TASK ITEM>
Copy every entry as is. Leave images out.

EXTRACTED ENTRIES>
⟨
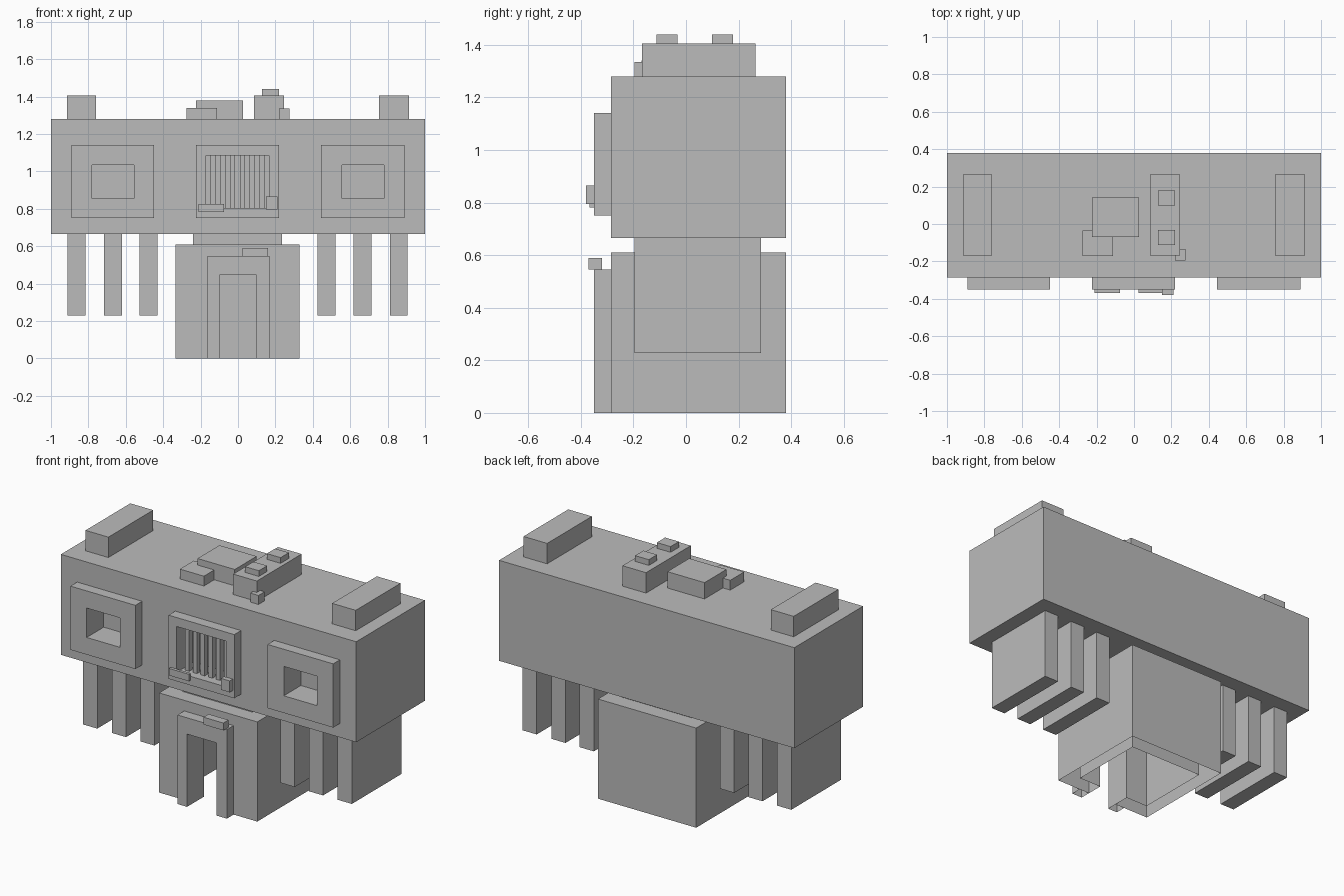
import bpy, bmesh

cube = bpy.data.objects.get("Cube")
if cube:
    bpy.data.objects.remove(cube, do_unlink=True)

grey = bpy.data.materials.new("plain_grey")
grey.use_nodes = True
grey.diffuse_color = (0.5, 0.5, 0.5, 1)
bsdf = next(n for n in grey.node_tree.nodes if n.type == 'BSDF_PRINCIPLED')
bsdf.inputs["Base Color"].default_value = (0.5, 0.5, 0.5, 1)


def box(name, xs, ys, zs):
    """Box from its low and high limits on each axis."""
    bm = bmesh.new()
    bmesh.ops.create_cube(bm, size=1)
    for v in bm.verts:
        v.co = [lim[0] if c < 0 else lim[1] for c, lim in zip(v.co, (xs, ys, zs))]
    mesh = bpy.data.meshes.new(name)
    bm.to_mesh(mesh)
    bm.free()
    mesh.materials.append(grey)
    obj = bpy.data.objects.new(name, mesh)
    bpy.context.collection.objects.link(obj)
    return obj


def carve(obj, *limits):
    """Cut a box-shaped opening out of an object and apply it."""
    cutter = box("cutter", *limits)
    cutter.hide_render = True
    mod = obj.modifiers.new("opening", 'BOOLEAN')
    mod.operation, mod.solver, mod.object = 'DIFFERENCE', 'EXACT', cutter
    bpy.context.view_layer.update()
    mesh = bpy.data.meshes.new_from_object(
        obj.evaluated_get(bpy.context.evaluated_depsgraph_get()))
    obj.modifiers.clear()
    obj.data = mesh
    bpy.data.objects.remove(cutter, do_unlink=True)


def open_bottom(obj):
    """Remove the faces lying on the ground."""
    bm = bmesh.new()
    bm.from_mesh(obj.data)
    ground = [f for f in bm.faces if all(abs(v.co.z) < 0.001 for v in f.verts)]
    bmesh.ops.delete(bm, geom=ground, context='FACES')
    bm.to_mesh(obj.data)
    bm.free()


FRONT, BACK = -0.285, 0.38
FRAME_FRONT, POCKET = -0.35, -0.185
ROOF = 1.28

# Upper storey with three framed windows
upper = box("upper_storey", (-1, 1), (FRONT, BACK), (0.665, ROOF))
windows = {
    "right_window": ((-0.89, -0.45), (-0.78, -0.555), (0.855, 1.035)),
    "middle_window": ((-0.225, 0.22), (-0.17, 0.165), (0.805, 1.085)),
    "left_window": ((0.445, 0.89), (0.555, 0.78), (0.855, 1.035)),
}
for name, (outer, inner, height) in windows.items():
    frame = box(name + "_frame", outer, (FRAME_FRONT, FRONT), (0.75, 1.14))
    carve(frame, inner, (-0.45, POCKET), height)
    carve(upper, inner, (-0.45, POCKET), height)

# Bars and small ledges of the middle window
for i in range(6):
    x = -0.0025 + (i - 2.5) * 0.0525
    box("window_bar", (x - 0.0135, x + 0.0135), (-0.30, -0.27), (0.805, 1.085))
box("window_ledge", (-0.21, -0.075), (-0.368, FRAME_FRONT), (0.782, 0.825))
box("window_block", (0.15, 0.21), (-0.38, FRAME_FRONT), (0.795, 0.865))

# Hollow entrance block, open underneath, with a framed doorway
entrance = box("entrance_block", (-0.335, 0.33), (FRONT, BACK), (0, 0.61))
carve(entrance, (-0.25, 0.25), (POCKET, 0.285), (-0.1, 0.56))
door = box("door_frame", (-0.165, 0.17), (FRAME_FRONT, FRONT), (0, 0.545))
for part in (entrance, door):
    carve(part, (-0.1, 0.1), (-0.45, -0.1), (-0.1, 0.445))
    open_bottom(part)
box("door_top_block", (0.025, 0.16), (-0.37, -0.32), (0.545, 0.59))
box("neck", (-0.24, 0.235), (-0.195, 0.285), (0.61, 0.665))

# Hanging fins on both sides
for side in (-1, 1):
    for x in (0.475, 0.667, 0.862):
        cx = side * x - 0.0025
        box("fin", (cx - 0.048, cx + 0.048), (-0.195, 0.285), (0.228, 0.665))

# Roof blocks
for name, xs in (("right_roof_block", (-0.915, -0.76)),
                 ("middle_roof_block", (0.085, 0.245)),
                 ("left_roof_block", (0.755, 0.915))):
    box(name, xs, (-0.168, 0.265), (ROOF, 1.405))
for y in (-0.072, 0.138):
    box("roof_cap", (0.127, 0.22), (y - 0.04, y + 0.04), (1.405, 1.44))
box("roof_slab", (-0.225, 0.027), (-0.07, 0.142), (ROOF, 1.38))
box("roof_step", (-0.275, -0.112), (-0.17, -0.035), (ROOF, 1.34))
box("roof_stub", (0.22, 0.275), (-0.195, -0.135), (ROOF, 1.335))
⟩
OUTPUT BELOW>
import bpy, bmesh

cube = bpy.data.objects.get("Cube")
if cube:
    bpy.data.objects.remove(cube, do_unlink=True)

grey = bpy.data.materials.new("plain_grey")
grey.use_nodes = True
grey.diffuse_color = (0.5, 0.5, 0.5, 1)
bsdf = next(n for n in grey.node_tree.nodes if n.type == 'BSDF_PRINCIPLED')
bsdf.inputs["Base Color"].default_value = (0.5, 0.5, 0.5, 1)


def box(name, xs, ys, zs):
    """Box from its low and high limits on each axis."""
    bm = bmesh.new()
    bmesh.ops.create_cube(bm, size=1)
    for v in bm.verts:
        v.co = [lim[0] if c < 0 else lim[1] for c, lim in zip(v.co, (xs, ys, zs))]
    mesh = bpy.data.meshes.new(name)
    bm.to_mesh(mesh)
    bm.free()
    mesh.materials.append(grey)
    obj = bpy.data.objects.new(name, mesh)
    bpy.context.collection.objects.link(obj)
    return obj


def carve(obj, *limits):
    """Cut a box-shaped opening out of an object and apply it."""
    cutter = box("cutter", *limits)
    cutter.hide_render = True
    mod = obj.modifiers.new("opening", 'BOOLEAN')
    mod.operation, mod.solver, mod.object = 'DIFFERENCE', 'EXACT', cutter
    bpy.context.view_layer.update()
    mesh = bpy.data.meshes.new_from_object(
        obj.evaluated_get(bpy.context.evaluated_depsgraph_get()))
    obj.modifiers.clear()
    obj.data = mesh
    bpy.data.objects.remove(cutter, do_unlink=True)


def open_bottom(obj):
    """Remove the faces lying on the ground."""
    bm = bmesh.new()
    bm.from_mesh(obj.data)
    ground = [f for f in bm.faces if all(abs(v.co.z) < 0.001 for v in f.verts)]
    bmesh.ops.delete(bm, geom=ground, context='FACES')
    bm.to_mesh(obj.data)
    bm.free()


FRONT, BACK = -0.285, 0.38
FRAME_FRONT, POCKET = -0.35, -0.185
ROOF = 1.28

# Upper storey with three framed windows
upper = box("upper_storey", (-1, 1), (FRONT, BACK), (0.665, ROOF))
windows = {
    "right_window": ((-0.89, -0.45), (-0.78, -0.555), (0.855, 1.035)),
    "middle_window": ((-0.225, 0.22), (-0.17, 0.165), (0.805, 1.085)),
    "left_window": ((0.445, 0.89), (0.555, 0.78), (0.855, 1.035)),
}
for name, (outer, inner, height) in windows.items():
    frame = box(name + "_frame", outer, (FRAME_FRONT, FRONT), (0.75, 1.14))
    carve(frame, inner, (-0.45, POCKET), height)
    carve(upper, inner, (-0.45, POCKET), height)

# Bars and small ledges of the middle window
for i in range(6):
    x = -0.0025 + (i - 2.5) * 0.0525
    box("window_bar", (x - 0.0135, x + 0.0135), (-0.30, -0.27), (0.805, 1.085))
box("window_ledge", (-0.21, -0.075), (-0.368, FRAME_FRONT), (0.782, 0.825))
box("window_block", (0.15, 0.21), (-0.38, FRAME_FRONT), (0.795, 0.865))

# Hollow entrance block, open underneath, with a framed doorway
entrance = box("entrance_block", (-0.335, 0.33), (FRONT, BACK), (0, 0.61))
carve(entrance, (-0.25, 0.25), (POCKET, 0.285), (-0.1, 0.56))
door = box("door_frame", (-0.165, 0.17), (FRAME_FRONT, FRONT), (0, 0.545))
for part in (entrance, door):
    carve(part, (-0.1, 0.1), (-0.45, -0.1), (-0.1, 0.445))
    open_bottom(part)
box("door_top_block", (0.025, 0.16), (-0.37, -0.32), (0.545, 0.59))
box("neck", (-0.24, 0.235), (-0.195, 0.285), (0.61, 0.665))

# Hanging fins on both sides
for side in (-1, 1):
    for x in (0.475, 0.667, 0.862):
        cx = side * x - 0.0025
        box("fin", (cx - 0.048, cx + 0.048), (-0.195, 0.285), (0.228, 0.665))

# Roof blocks
for name, xs in (("right_roof_block", (-0.915, -0.76)),
                 ("middle_roof_block", (0.085, 0.245)),
                 ("left_roof_block", (0.755, 0.915))):
    box(name, xs, (-0.168, 0.265), (ROOF, 1.405))
for y in (-0.072, 0.138):
    box("roof_cap", (0.127, 0.22), (y - 0.04, y + 0.04), (1.405, 1.44))
box("roof_slab", (-0.225, 0.027), (-0.07, 0.142), (ROOF, 1.38))
box("roof_step", (-0.275, -0.112), (-0.17, -0.035), (ROOF, 1.34))
box("roof_stub", (0.22, 0.275), (-0.195, -0.135), (ROOF, 1.335))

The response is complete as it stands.